Well, it will be hard for the expedition staff to top yesterday. We began at 5:00 am outside the Lemeire Channel with Minke whales, and they were all throughout the channel - at least 6 in the biggest group. The sun was shining and it was a glorious day.
Petermann was quite slick as we landed after breakfast, and empty of the amazing snow depth that we had in 2005. The chicks are large at this point.. Many of the Adelies are almost fully fledge, and the Gentoos are almost there. There were only a few Blue-eyed Shags around, and I didn't see any of their chicks. We were able to walk to the back side of the island where there was a leopard seal on an ice flow and lots of grounded bergs. It was hard to pull myself away, and I ended up in the staff zodiac back to the ship.
It was so warm on shore that I was stripped down to one layer, and I was still soaked. My feet were roasting in my boots, but I was glad for them later that night in the zodiac cruise. The gentoos chicks were hot as well - thy were standing around in their down coats with their mouths open and their wings flapping.
I found a comfortable spot just outside the bridge door after lunch to watch the icebergs sail by as we made our way to the Fish Islands and Prospect Point. Just as I was contemplating getting chapstick for my lips and something to drink we sighted humpbacks! We had about 20 close to the ship bubble net feeding. The ship stopped and we spent 2 hours with them. The cool thing was because you were above them, you could see the bubbles forming which was the early warning for a head, back and/or fluke to appear. After two hours, I went to get a cup of tea and brought it out of the observation lounge. As I stood there watching, I was treated to the only whale that breached!
After dinner we put everyone in the water for a cruise of Adelie colonies and one good group of nesting shags as well. We all got a 15 minute continent landing - not much more then rocks a we weren't allowed to go up on the snow slopes to get near the birds - conditions wouldn't allow it. Still on day one everyone had their feet on the continent of Antarctica!
This morning, we navigated the Gullet and were treated to snow petrels flying about the ship and both crab eater and leopard seals on ice flows. Suddenly, there was a spectacular avalanche just forward of the ship. The snow cloud spread across the Gullet in a snow flurry.
We are anchored now and the first group is doing a zodiac cruise.

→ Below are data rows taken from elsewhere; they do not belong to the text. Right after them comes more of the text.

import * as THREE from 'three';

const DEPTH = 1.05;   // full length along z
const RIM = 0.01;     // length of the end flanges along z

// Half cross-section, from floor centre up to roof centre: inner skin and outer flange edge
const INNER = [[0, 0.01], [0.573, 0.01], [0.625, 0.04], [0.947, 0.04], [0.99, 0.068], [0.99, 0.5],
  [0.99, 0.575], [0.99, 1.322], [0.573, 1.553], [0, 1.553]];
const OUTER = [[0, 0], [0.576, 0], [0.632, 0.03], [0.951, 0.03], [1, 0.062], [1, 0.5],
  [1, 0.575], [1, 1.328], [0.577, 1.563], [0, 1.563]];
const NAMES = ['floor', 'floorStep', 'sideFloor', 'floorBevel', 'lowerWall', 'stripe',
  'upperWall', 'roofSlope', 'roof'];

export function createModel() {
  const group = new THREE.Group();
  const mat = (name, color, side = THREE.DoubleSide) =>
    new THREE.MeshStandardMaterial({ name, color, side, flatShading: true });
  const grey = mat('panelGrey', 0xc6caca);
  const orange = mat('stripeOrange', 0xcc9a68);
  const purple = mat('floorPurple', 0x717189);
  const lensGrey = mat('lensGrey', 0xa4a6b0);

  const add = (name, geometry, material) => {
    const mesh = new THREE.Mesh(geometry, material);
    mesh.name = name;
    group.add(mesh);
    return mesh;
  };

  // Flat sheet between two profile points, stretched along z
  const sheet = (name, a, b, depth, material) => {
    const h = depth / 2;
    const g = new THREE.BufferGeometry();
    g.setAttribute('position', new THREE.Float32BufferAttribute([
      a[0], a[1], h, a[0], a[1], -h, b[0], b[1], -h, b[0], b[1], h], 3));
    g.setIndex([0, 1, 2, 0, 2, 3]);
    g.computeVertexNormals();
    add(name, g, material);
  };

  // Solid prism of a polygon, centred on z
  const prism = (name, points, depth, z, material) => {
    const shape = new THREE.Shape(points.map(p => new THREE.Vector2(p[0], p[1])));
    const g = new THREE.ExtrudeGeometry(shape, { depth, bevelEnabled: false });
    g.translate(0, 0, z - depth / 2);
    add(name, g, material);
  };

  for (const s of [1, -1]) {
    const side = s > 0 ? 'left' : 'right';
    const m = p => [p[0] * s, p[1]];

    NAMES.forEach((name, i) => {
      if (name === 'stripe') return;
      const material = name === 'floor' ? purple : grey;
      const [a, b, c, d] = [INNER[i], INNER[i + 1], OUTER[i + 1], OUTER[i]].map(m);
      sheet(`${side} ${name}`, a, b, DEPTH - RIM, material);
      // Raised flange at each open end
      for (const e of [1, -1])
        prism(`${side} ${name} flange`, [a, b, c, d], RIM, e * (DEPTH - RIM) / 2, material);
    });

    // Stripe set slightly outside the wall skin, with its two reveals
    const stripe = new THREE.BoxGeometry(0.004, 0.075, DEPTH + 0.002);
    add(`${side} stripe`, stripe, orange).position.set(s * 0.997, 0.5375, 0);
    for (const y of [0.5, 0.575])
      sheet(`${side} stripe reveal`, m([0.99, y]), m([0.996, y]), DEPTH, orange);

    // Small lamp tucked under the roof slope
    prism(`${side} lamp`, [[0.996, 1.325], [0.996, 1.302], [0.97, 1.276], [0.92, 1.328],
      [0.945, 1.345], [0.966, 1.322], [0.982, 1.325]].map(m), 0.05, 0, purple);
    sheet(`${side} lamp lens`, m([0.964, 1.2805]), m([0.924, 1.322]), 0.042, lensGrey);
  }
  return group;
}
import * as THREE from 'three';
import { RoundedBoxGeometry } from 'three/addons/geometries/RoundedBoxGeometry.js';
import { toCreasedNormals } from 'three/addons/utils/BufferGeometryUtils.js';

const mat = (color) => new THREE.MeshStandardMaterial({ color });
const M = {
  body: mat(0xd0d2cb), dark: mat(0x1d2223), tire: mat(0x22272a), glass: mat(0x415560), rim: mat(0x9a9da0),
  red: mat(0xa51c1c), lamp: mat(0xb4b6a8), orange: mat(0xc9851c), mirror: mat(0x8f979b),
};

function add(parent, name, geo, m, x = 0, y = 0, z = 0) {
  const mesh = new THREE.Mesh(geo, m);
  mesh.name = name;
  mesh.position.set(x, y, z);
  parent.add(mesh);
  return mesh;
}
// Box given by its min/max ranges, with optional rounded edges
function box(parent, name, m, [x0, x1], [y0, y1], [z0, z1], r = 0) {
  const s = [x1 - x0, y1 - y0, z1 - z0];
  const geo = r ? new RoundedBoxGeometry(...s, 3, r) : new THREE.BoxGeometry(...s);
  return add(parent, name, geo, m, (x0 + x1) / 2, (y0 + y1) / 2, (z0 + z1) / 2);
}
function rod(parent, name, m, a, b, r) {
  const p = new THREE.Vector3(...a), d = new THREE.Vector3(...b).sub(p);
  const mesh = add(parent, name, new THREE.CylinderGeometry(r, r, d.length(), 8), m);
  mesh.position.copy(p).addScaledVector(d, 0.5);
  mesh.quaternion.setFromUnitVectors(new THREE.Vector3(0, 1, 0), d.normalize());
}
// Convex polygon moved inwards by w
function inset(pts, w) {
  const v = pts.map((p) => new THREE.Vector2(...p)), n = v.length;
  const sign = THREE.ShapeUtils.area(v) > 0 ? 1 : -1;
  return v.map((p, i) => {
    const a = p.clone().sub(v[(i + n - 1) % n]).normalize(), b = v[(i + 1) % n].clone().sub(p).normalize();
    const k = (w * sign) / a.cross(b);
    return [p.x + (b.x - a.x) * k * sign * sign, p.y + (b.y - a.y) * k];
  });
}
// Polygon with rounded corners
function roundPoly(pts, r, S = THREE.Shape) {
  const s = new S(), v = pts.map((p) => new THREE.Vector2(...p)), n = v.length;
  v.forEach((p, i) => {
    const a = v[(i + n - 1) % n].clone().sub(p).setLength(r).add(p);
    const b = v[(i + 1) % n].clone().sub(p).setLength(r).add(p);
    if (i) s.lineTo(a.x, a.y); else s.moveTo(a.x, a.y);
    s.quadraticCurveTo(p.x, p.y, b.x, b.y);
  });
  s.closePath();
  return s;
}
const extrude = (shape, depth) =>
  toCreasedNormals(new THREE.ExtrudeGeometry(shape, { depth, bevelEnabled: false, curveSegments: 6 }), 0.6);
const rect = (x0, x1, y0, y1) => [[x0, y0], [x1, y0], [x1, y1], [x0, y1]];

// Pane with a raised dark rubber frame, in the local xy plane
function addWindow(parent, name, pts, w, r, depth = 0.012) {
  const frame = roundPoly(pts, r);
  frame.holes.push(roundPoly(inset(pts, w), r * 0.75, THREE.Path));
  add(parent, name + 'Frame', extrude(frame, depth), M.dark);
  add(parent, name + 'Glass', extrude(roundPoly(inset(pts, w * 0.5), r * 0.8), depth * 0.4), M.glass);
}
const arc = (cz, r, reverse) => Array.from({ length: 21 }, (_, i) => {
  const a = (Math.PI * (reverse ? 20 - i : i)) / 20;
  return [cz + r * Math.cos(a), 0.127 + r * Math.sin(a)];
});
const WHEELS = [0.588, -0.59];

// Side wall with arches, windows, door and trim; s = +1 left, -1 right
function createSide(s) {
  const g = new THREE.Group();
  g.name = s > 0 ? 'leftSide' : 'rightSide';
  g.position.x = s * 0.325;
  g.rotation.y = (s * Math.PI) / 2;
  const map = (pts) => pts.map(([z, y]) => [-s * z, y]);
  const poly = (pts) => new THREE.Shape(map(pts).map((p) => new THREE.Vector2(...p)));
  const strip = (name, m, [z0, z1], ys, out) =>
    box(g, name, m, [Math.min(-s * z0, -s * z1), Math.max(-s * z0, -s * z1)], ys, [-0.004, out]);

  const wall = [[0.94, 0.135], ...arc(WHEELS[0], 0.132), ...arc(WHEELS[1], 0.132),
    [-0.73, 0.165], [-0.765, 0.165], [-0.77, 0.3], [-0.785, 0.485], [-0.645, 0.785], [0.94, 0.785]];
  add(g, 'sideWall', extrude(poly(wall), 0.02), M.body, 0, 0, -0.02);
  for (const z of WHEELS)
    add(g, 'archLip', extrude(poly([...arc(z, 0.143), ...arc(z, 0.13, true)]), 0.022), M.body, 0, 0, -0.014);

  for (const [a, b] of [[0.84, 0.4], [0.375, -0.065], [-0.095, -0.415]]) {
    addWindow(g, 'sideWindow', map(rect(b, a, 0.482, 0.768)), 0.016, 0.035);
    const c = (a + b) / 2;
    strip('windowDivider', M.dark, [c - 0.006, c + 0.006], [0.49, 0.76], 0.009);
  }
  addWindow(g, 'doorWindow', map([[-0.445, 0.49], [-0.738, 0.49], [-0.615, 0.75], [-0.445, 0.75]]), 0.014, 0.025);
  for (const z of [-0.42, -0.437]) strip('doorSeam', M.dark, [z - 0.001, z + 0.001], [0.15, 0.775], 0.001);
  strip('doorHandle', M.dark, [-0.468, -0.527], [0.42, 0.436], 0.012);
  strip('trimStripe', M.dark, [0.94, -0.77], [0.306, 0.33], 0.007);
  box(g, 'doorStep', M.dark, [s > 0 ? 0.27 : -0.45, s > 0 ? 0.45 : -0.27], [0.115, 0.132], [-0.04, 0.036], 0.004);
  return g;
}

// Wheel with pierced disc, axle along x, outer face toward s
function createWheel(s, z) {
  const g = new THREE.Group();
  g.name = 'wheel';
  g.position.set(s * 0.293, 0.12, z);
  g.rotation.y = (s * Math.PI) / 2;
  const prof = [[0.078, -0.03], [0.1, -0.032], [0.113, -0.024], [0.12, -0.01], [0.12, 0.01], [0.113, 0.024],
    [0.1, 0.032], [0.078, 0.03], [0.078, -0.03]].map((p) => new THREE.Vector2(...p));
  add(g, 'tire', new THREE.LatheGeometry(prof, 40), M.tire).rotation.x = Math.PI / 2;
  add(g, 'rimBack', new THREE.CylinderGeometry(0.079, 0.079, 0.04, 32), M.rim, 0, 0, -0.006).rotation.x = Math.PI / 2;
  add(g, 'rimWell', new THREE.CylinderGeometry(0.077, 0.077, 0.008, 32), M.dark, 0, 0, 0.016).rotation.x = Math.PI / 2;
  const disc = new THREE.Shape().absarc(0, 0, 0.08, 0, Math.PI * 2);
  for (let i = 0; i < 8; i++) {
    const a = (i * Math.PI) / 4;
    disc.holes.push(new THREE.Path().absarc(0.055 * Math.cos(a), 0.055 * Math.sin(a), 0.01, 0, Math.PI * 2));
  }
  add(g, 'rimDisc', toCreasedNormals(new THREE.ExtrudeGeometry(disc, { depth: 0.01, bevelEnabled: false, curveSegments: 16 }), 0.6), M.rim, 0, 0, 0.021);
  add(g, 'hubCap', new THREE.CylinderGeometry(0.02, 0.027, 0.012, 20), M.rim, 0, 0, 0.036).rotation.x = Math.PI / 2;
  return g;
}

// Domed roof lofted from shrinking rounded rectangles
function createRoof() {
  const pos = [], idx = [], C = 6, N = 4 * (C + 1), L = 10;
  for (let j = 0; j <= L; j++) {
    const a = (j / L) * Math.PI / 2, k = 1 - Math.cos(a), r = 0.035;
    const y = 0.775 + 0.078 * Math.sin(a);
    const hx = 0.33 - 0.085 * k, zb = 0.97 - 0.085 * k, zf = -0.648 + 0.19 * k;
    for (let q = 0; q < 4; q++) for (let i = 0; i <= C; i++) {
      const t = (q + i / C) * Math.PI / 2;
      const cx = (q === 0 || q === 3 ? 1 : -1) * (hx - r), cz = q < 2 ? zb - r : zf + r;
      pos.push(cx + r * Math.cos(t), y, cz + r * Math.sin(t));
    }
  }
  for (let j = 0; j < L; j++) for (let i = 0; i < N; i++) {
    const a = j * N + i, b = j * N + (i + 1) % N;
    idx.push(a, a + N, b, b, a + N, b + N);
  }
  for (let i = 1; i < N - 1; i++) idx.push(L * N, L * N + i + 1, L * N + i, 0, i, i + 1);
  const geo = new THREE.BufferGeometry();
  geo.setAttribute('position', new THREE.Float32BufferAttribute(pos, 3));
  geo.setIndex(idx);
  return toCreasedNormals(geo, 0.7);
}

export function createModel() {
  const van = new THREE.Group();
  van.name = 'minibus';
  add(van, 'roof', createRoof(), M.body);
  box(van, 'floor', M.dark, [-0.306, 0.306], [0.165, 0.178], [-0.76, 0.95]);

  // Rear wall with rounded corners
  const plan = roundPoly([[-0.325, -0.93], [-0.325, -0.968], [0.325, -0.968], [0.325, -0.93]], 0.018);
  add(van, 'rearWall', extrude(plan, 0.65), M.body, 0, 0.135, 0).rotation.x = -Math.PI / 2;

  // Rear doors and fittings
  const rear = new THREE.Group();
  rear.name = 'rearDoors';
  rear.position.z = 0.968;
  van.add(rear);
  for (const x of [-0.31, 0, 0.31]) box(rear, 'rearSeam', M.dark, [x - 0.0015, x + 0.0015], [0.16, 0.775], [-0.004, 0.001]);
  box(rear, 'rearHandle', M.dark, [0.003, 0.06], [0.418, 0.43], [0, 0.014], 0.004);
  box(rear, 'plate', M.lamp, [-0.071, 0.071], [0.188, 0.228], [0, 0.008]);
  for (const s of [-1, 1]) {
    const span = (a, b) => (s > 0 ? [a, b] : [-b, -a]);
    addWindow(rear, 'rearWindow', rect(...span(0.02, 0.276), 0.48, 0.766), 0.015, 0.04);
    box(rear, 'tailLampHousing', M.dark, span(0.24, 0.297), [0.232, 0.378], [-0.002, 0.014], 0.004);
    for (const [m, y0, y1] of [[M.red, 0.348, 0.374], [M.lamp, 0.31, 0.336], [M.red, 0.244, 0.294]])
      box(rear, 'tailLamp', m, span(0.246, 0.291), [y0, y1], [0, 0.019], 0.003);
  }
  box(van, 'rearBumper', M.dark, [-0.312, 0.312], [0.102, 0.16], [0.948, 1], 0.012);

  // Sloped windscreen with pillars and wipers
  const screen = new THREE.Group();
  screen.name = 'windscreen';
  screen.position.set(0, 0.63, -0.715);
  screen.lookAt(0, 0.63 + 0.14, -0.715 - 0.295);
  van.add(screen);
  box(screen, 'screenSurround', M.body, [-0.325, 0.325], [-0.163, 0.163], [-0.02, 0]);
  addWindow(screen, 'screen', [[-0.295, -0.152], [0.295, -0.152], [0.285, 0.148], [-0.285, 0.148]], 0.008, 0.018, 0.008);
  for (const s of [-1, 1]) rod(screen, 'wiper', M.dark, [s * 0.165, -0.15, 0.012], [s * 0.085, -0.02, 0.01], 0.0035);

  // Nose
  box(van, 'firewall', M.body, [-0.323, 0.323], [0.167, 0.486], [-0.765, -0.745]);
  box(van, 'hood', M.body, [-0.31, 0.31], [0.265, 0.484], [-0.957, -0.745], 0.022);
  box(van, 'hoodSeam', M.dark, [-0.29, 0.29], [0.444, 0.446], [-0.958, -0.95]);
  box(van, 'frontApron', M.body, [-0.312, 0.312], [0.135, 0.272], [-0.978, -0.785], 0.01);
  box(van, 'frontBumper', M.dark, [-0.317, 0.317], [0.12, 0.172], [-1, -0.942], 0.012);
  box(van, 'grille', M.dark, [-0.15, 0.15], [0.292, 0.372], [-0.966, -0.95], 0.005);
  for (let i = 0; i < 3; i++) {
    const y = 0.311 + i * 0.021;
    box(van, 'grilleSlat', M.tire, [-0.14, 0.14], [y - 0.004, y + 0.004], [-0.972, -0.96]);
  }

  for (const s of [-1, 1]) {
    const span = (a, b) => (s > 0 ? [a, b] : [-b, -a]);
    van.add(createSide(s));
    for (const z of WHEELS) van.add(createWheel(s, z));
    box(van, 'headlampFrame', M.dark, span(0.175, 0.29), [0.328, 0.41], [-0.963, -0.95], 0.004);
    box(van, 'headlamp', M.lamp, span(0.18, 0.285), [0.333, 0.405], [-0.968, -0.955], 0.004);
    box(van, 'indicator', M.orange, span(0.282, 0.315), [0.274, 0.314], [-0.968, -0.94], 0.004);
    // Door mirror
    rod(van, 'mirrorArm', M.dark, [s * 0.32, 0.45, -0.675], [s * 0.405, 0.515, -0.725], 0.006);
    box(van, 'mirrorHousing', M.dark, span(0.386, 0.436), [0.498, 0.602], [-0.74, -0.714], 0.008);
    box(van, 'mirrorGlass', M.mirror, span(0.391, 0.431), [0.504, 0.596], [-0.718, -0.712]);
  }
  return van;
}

They are splitting us into two groups to lower the numbers for the cruise. I am in the second group, and then we are off to Detaille for an afternoon landing.